MATERIAL FOR THIS EXERCISE:
┄┄┄┄┄┄┄┄┄┄┄┄┄┄┄┄┄┄┄┄

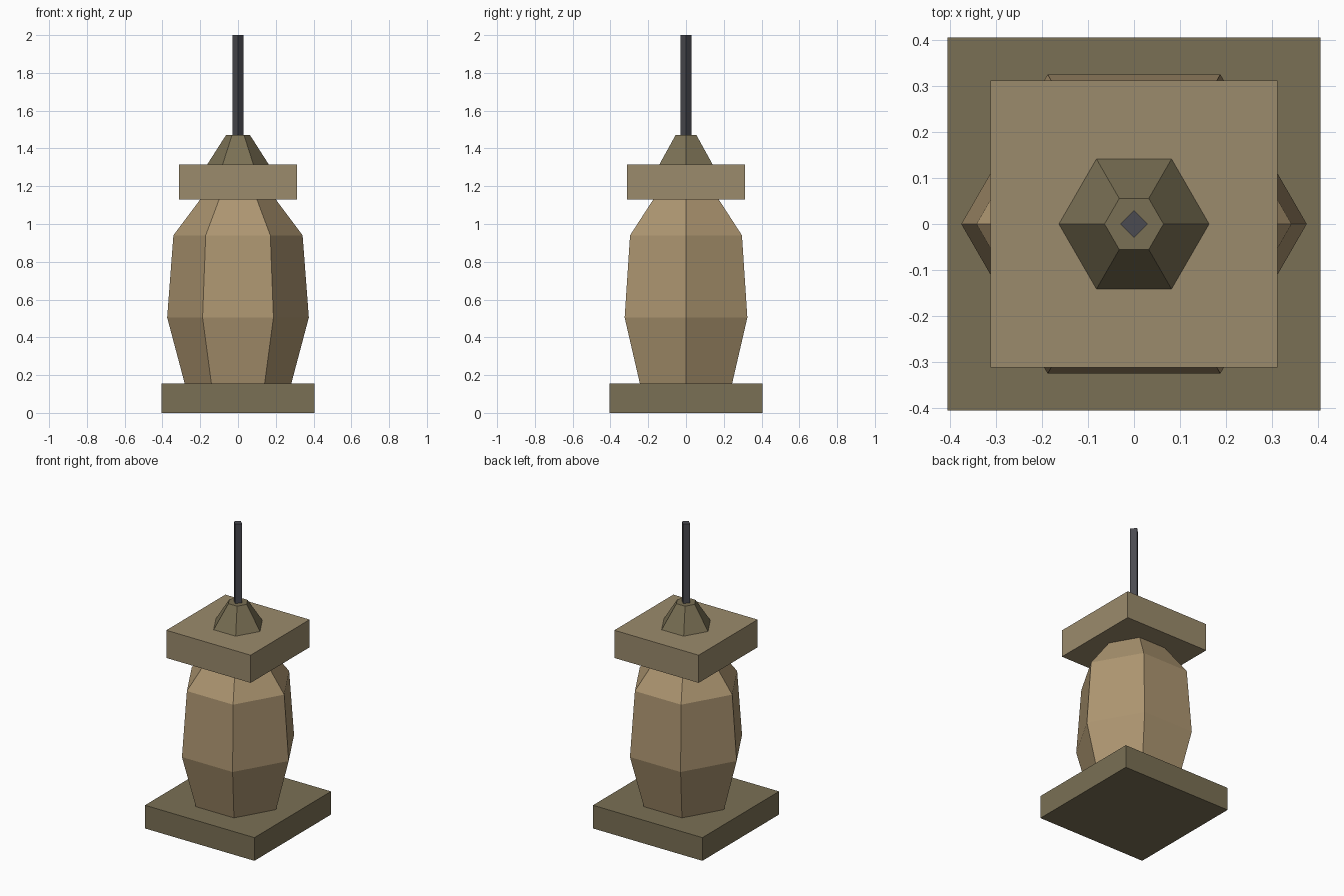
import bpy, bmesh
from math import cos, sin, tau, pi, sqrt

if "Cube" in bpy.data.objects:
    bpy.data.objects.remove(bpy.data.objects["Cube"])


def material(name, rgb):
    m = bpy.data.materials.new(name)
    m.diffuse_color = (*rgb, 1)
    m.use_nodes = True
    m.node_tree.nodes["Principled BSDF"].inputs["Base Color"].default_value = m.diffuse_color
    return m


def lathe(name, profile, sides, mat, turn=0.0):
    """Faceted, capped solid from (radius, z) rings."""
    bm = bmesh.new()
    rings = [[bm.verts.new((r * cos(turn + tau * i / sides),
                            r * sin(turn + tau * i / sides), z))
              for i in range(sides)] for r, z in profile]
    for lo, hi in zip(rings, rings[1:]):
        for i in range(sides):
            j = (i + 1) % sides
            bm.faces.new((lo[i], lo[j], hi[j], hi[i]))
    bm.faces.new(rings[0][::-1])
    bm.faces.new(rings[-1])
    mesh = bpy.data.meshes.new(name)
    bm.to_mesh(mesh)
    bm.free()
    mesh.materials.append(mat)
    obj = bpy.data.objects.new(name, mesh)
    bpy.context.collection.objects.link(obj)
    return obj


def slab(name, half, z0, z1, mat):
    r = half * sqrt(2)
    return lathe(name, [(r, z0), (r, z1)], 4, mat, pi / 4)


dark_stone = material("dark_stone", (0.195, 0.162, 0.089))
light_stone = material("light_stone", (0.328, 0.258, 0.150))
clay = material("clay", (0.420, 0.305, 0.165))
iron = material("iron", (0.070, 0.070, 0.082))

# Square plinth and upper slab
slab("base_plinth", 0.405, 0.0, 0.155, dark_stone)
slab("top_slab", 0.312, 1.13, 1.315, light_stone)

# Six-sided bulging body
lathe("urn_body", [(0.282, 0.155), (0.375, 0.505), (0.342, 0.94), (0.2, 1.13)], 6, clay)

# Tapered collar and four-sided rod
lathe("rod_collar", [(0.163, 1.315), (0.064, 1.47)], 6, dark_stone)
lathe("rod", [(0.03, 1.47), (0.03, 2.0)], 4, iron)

┄┄┄┄┄┄┄┄┄┄┄┄┄┄┄┄┄┄┄┄

PROBLEM TO WORK ON:
Return the listing unchanged, but drop every picture.

SOLVED PROBLEM:
import bpy, bmesh
from math import cos, sin, tau, pi, sqrt

if "Cube" in bpy.data.objects:
    bpy.data.objects.remove(bpy.data.objects["Cube"])


def material(name, rgb):
    m = bpy.data.materials.new(name)
    m.diffuse_color = (*rgb, 1)
    m.use_nodes = True
    m.node_tree.nodes["Principled BSDF"].inputs["Base Color"].default_value = m.diffuse_color
    return m


def lathe(name, profile, sides, mat, turn=0.0):
    """Faceted, capped solid from (radius, z) rings."""
    bm = bmesh.new()
    rings = [[bm.verts.new((r * cos(turn + tau * i / sides),
                            r * sin(turn + tau * i / sides), z))
              for i in range(sides)] for r, z in profile]
    for lo, hi in zip(rings, rings[1:]):
        for i in range(sides):
            j = (i + 1) % sides
            bm.faces.new((lo[i], lo[j], hi[j], hi[i]))
    bm.faces.new(rings[0][::-1])
    bm.faces.new(rings[-1])
    mesh = bpy.data.meshes.new(name)
    bm.to_mesh(mesh)
    bm.free()
    mesh.materials.append(mat)
    obj = bpy.data.objects.new(name, mesh)
    bpy.context.collection.objects.link(obj)
    return obj


def slab(name, half, z0, z1, mat):
    r = half * sqrt(2)
    return lathe(name, [(r, z0), (r, z1)], 4, mat, pi / 4)


dark_stone = material("dark_stone", (0.195, 0.162, 0.089))
light_stone = material("light_stone", (0.328, 0.258, 0.150))
clay = material("clay", (0.420, 0.305, 0.165))
iron = material("iron", (0.070, 0.070, 0.082))

# Square plinth and upper slab
slab("base_plinth", 0.405, 0.0, 0.155, dark_stone)
slab("top_slab", 0.312, 1.13, 1.315, light_stone)

# Six-sided bulging body
lathe("urn_body", [(0.282, 0.155), (0.375, 0.505), (0.342, 0.94), (0.2, 1.13)], 6, clay)

# Tapered collar and four-sided rod
lathe("rod_collar", [(0.163, 1.315), (0.064, 1.47)], 6, dark_stone)
lathe("rod", [(0.03, 1.47), (0.03, 2.0)], 4, iron)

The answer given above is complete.